While this Episcopal scandal lasted, Joseph Danlami Bagobiri was the only Bishop known to have openly and severally opposed to this appointment. He cited among others the manner of approach employed by the Catholic Bishops of Nigeria (of which he was a member) towards solving the problem. Bagobiri insisted that the Ahiara people should have been carried along in the decision making process.

Bishop Bagobiri’s activism on the Ahiara saga did not go down well with the Catholic Bishops as it earned him a reprimand, reporting him to Rome and demanding an apology.
In obedience, Bagobiri apologized, but re-iterated his position on the matter, thereby making the whole issue a conundrum for his fellow CBCN.

Bishop Joseph Danlami Bagobiri in defiance of Rome kept up with his fiery approach to the Ahiara saga. One of his public statements on this imbroglio was on 1st December, 2017 at a public Mass in Takkad village near Kagoro barely 3 months to his death. In this Mass he said – “Give Ahiara a bishop close to or who understands them.” He continued – “The Ahiara saga could have been avoided or resolved long ago if the Catholic Bishops Conference of Nigeria had been courageous enough as a united force to follow the path of truth and justice by listening to the aggrieved party, and presenting their case positively, or in an emphatic manner.”

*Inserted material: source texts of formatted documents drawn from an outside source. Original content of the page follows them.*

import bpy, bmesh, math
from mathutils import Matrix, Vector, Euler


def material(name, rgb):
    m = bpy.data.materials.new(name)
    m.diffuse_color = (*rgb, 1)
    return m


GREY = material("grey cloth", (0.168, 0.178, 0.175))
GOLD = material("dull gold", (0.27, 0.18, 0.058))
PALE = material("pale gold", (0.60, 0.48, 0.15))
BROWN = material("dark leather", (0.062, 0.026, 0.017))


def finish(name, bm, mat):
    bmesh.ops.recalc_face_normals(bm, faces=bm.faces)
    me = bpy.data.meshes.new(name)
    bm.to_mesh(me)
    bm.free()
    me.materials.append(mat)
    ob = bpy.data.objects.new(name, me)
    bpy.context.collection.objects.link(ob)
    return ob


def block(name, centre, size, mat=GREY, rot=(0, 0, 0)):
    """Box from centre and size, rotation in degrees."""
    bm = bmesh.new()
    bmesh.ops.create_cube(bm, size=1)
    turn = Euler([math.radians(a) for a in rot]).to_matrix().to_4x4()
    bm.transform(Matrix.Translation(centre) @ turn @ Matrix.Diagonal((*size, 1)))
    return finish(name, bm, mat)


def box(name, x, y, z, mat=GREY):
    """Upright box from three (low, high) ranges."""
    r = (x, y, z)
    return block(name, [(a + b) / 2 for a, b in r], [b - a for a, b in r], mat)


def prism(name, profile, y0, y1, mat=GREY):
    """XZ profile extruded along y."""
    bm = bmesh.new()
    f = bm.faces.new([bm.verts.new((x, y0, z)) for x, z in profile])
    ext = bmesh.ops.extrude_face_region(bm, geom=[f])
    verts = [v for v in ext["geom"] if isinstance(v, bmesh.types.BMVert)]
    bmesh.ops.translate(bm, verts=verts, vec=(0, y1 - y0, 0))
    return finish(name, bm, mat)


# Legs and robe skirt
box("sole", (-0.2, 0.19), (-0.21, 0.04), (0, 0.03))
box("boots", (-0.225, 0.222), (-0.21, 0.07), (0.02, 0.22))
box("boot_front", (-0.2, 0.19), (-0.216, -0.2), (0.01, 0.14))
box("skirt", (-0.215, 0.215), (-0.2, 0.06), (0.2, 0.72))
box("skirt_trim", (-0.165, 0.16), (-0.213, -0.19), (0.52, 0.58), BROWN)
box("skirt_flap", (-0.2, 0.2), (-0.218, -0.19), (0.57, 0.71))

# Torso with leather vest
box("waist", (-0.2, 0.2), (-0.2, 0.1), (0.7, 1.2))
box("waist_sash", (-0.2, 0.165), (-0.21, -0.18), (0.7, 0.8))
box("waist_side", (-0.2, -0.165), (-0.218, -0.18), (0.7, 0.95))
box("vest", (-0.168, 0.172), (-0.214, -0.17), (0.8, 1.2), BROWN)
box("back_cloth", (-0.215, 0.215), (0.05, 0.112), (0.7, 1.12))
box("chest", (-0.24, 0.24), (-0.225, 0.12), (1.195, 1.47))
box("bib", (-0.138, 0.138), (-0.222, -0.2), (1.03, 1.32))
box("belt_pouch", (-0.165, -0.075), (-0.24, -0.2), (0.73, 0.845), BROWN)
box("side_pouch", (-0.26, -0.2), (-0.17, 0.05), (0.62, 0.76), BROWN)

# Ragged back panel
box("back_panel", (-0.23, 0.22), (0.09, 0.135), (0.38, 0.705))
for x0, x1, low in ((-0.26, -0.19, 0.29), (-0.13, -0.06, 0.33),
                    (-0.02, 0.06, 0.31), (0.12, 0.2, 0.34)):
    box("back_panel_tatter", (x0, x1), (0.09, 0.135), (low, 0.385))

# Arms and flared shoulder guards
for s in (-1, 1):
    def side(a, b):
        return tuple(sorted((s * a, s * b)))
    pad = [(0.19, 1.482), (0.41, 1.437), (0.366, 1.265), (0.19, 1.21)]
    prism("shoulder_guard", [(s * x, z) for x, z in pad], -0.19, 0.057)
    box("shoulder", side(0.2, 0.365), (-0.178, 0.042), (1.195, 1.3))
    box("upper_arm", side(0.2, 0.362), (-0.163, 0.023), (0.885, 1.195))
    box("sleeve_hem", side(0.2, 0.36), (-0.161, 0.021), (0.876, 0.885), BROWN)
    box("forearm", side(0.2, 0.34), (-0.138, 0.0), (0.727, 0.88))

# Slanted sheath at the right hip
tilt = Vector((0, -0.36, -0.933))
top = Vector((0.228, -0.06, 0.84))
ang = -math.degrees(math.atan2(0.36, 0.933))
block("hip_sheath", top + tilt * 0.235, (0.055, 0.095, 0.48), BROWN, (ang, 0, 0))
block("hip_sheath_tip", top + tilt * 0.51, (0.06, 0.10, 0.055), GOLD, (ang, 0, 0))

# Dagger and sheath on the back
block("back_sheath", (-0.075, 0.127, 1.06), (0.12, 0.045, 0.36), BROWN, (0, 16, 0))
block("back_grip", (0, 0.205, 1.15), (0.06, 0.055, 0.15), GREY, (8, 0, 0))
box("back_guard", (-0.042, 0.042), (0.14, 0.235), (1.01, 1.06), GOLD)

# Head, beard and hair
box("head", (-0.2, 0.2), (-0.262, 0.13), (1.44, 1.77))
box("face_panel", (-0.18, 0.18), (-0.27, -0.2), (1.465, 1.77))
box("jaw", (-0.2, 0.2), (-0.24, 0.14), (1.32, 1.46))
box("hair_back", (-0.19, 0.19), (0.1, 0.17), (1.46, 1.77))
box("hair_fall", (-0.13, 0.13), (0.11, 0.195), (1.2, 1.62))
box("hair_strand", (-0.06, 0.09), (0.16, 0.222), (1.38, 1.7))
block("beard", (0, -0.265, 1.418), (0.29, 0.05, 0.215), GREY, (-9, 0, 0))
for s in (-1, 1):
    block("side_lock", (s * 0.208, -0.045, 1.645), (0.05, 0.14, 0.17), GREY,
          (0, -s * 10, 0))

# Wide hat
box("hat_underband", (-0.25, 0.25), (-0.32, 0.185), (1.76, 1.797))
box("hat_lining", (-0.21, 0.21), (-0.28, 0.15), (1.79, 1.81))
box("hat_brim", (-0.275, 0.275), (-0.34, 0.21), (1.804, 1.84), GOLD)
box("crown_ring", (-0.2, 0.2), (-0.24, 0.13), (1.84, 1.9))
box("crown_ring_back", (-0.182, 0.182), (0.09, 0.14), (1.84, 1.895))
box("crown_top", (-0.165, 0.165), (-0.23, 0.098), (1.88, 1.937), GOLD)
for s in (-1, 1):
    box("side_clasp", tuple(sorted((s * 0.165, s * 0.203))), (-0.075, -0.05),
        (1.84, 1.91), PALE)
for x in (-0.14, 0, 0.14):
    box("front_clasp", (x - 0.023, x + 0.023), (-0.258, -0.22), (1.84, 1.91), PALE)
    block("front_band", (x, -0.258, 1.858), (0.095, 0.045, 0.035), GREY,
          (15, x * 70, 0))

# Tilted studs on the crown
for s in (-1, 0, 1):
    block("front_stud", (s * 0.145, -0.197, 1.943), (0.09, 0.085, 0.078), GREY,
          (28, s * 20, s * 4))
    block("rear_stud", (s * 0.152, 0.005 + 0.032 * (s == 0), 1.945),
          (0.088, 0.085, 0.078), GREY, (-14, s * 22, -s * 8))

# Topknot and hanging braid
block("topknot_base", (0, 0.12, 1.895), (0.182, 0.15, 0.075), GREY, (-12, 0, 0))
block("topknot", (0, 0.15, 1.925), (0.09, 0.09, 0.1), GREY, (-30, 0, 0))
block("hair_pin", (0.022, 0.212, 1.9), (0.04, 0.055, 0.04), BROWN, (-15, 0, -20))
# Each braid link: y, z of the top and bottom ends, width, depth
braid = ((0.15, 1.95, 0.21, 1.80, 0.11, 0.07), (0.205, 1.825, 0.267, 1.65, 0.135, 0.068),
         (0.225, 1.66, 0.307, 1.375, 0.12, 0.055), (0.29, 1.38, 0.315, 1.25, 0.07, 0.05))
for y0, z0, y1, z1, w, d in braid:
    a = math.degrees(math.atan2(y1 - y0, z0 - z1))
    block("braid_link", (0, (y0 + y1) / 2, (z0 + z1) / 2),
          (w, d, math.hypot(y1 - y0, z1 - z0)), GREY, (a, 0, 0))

Joseph Bagobiri also declared – “People of Ahiara feel surcharged or shortchanged, excluded, or denied their rights to exercise a consultative vote on the discerning process.”
The fiery Bishop was not done yet – “Non of them was contacted on the appointment, they should not be dictated to, not according to due canonical process, and not submission to blind obedience.”

No doubt some of Bagobiri’s actions made him to be viewed as a radical activist. To some he was an enigma, a hard nut to crack. To others he was a man to love, yet some hated to love him.
Whatever your assessment of Bagobiri, you may be right, you may be wrong. And if you are sitting on the fence, you may guess. Your guess may be right, or wrong, or as good as mine.

Whatever your views about Joseph Bagobiri, Bishop Matthew Hassan Kukah’s assessment, who incidentally as a young priest encouraged Joseph Danlami Bagobiri to proceed to the Major Seminary in 1977 captures my feelings.
During Bagobiri’s funeral Mass in Kafanchan on Thursday 15th March, 2018, Bishop Kukah as the homilist put it succinctly – “Bagobiri was a man of strong convictions and very often, his convictions tended to blind him to other options, but he was deep down an honest man.” “……we thank God that it all ended so well for him.”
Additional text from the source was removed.